When a parent dies, the process of distributing his or her assets begins. Even if your parent had a will indicating wishes regarding assets, the process is not as simple as it may seem. You may be wondering whether you need an attorney to assist you, especially if there is family conflict.
What is a probate attorney?
A probate attorney, also known as an estate attorney, represents the personal representative of an estate as it moves through the probate process. There are many steps that take place in this process and many complicated financial transactions and matters that must be settled. Tax matters, retirement funds, life insurance proceeds, and property appraisals are only a few items often included on the long list of tasks that must be handled in terms of estate management following a death. A probate attorney helps clients to settle these matters both in and out of court.

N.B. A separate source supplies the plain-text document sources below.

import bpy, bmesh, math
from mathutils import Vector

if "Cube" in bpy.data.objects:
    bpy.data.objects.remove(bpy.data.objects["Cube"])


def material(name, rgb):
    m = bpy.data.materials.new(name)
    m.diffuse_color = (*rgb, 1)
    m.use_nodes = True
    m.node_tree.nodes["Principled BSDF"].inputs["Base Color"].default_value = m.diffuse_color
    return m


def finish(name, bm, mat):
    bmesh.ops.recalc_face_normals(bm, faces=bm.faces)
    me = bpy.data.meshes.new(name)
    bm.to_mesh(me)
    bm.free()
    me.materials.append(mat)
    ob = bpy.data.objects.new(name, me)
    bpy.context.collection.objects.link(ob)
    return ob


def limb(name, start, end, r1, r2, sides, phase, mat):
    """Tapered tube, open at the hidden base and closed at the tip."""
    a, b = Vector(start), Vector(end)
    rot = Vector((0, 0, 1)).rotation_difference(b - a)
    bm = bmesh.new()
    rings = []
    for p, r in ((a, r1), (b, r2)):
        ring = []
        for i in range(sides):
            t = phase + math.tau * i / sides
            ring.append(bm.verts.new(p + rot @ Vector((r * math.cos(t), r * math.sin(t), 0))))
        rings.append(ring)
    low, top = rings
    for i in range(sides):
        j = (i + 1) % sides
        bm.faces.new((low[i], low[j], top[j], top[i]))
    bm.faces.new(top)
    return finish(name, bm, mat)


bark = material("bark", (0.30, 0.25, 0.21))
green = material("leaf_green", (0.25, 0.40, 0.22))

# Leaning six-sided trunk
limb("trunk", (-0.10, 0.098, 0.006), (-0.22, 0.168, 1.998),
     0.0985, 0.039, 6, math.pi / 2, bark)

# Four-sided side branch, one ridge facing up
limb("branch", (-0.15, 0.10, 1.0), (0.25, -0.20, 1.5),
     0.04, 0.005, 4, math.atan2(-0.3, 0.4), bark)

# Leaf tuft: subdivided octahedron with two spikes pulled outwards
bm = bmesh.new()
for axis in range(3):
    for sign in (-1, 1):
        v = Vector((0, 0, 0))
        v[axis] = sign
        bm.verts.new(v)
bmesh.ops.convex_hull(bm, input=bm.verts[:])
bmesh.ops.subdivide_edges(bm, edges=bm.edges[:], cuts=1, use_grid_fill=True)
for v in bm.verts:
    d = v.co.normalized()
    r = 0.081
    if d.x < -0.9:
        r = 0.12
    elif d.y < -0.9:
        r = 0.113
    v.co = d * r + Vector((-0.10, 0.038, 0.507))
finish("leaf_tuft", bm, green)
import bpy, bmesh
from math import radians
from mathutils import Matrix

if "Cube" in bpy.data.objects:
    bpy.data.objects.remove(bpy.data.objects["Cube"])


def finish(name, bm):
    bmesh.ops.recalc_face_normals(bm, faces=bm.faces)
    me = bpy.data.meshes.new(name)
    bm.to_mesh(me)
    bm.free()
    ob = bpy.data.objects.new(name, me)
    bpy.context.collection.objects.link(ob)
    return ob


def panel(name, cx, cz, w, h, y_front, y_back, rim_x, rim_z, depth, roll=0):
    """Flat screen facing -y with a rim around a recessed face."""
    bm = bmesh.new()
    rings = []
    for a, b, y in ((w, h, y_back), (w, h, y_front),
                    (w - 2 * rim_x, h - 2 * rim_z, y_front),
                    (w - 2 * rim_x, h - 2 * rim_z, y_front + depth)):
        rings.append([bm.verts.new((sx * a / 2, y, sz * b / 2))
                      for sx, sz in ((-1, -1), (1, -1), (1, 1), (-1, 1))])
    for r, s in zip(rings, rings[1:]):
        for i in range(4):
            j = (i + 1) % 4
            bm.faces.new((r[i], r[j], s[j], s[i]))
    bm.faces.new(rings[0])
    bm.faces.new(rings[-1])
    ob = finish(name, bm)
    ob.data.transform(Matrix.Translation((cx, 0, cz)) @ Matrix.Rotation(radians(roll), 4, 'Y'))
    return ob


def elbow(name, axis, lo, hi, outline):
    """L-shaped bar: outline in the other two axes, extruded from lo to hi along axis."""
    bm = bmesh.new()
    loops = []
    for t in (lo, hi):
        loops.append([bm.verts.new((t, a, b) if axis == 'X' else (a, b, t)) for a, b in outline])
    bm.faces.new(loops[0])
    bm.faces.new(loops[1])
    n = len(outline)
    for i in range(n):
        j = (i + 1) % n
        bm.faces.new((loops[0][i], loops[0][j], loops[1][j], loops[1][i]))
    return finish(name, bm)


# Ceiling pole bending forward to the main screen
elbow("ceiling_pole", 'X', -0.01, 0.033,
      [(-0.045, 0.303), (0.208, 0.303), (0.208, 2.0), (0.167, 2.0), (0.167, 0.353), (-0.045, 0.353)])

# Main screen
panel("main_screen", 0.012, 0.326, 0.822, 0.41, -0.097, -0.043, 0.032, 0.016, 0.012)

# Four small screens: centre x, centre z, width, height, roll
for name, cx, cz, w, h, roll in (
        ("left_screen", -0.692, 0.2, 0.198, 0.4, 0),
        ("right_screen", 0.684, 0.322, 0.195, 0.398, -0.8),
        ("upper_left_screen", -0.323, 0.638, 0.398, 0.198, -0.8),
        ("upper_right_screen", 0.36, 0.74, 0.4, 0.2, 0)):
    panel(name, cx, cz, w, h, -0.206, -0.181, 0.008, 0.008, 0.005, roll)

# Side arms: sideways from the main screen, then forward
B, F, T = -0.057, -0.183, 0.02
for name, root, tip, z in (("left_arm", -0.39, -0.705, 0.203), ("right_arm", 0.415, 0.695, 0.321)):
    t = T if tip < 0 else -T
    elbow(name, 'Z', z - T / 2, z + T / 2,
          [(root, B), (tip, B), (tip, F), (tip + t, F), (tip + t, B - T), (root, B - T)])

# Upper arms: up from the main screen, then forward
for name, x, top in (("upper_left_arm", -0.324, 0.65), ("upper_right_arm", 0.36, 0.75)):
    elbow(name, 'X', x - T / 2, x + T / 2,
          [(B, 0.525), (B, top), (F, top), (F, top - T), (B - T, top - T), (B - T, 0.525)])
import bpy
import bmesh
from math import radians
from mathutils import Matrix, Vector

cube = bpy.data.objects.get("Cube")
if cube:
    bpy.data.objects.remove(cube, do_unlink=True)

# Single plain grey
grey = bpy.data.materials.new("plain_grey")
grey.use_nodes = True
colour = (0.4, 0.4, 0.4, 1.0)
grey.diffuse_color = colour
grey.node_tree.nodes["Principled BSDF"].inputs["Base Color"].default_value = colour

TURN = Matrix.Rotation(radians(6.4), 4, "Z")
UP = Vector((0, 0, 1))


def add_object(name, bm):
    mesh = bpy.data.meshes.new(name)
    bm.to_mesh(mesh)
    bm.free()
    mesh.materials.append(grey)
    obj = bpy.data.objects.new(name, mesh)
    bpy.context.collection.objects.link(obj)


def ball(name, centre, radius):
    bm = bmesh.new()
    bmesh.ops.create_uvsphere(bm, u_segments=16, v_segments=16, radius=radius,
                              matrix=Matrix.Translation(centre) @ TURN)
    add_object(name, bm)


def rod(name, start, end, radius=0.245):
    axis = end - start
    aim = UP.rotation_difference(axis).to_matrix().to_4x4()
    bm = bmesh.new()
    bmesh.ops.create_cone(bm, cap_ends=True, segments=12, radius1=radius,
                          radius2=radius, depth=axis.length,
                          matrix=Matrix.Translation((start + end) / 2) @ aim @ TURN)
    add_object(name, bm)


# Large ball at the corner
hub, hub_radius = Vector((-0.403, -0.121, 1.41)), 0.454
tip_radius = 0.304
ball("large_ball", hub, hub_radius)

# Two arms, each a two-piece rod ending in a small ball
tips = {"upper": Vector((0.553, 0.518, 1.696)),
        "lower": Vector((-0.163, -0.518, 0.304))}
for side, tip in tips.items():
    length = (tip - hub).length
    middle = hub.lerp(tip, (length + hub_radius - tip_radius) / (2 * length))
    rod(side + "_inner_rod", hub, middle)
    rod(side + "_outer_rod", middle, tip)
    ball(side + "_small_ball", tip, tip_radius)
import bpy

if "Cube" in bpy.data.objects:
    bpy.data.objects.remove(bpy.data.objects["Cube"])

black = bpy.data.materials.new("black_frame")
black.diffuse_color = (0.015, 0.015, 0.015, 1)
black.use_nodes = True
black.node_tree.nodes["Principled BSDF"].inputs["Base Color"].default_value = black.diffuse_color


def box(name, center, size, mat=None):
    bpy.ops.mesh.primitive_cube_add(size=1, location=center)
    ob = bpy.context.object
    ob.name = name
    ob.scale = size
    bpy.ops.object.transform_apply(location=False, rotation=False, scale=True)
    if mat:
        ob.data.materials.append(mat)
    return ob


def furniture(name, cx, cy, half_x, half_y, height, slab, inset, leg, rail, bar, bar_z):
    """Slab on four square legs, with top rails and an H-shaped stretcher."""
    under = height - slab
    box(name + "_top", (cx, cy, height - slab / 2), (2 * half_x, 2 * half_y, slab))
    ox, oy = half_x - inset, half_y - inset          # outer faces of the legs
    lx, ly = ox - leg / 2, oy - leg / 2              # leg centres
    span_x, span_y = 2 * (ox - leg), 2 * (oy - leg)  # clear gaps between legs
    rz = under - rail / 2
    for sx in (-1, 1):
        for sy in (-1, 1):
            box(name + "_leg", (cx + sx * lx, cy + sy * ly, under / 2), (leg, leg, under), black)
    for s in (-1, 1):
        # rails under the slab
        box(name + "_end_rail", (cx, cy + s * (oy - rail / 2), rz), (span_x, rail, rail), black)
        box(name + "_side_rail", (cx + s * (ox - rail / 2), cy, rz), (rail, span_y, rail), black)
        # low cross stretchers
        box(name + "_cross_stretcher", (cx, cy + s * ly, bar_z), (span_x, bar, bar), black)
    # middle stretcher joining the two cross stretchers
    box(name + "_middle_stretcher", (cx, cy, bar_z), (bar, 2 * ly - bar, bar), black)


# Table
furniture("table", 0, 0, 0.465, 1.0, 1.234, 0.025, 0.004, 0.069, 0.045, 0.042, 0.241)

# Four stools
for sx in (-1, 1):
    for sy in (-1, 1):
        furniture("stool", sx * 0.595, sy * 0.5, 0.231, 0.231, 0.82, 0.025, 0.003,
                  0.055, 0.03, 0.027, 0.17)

How do I know if I need a probate attorney?
The simple answer to the question of whether you need a probate attorney is to have a legal consultation to find out. Not all estates need to be probated; however, you are likely not in a position to determine whether your parent's estate is one that needs to be probated, and that is where a skilled estate attorney comes in. A consultation can help you determine the next steps to take.
A qualified probate attorney can help ease your stress by handling the complicated legal matters inherent in asset division following a death. This assistance can lift a large burden from your shoulders so that you can devote your time and energy to helping yourself and your family through the difficult grieving process.
Since estates that require probate involve court matters, the wisest step following your parent's death is to contact a probate attorney for a legal assessment of your situation. Getting the right legal advice can help you avoid critical mistakes following your mother or father's death.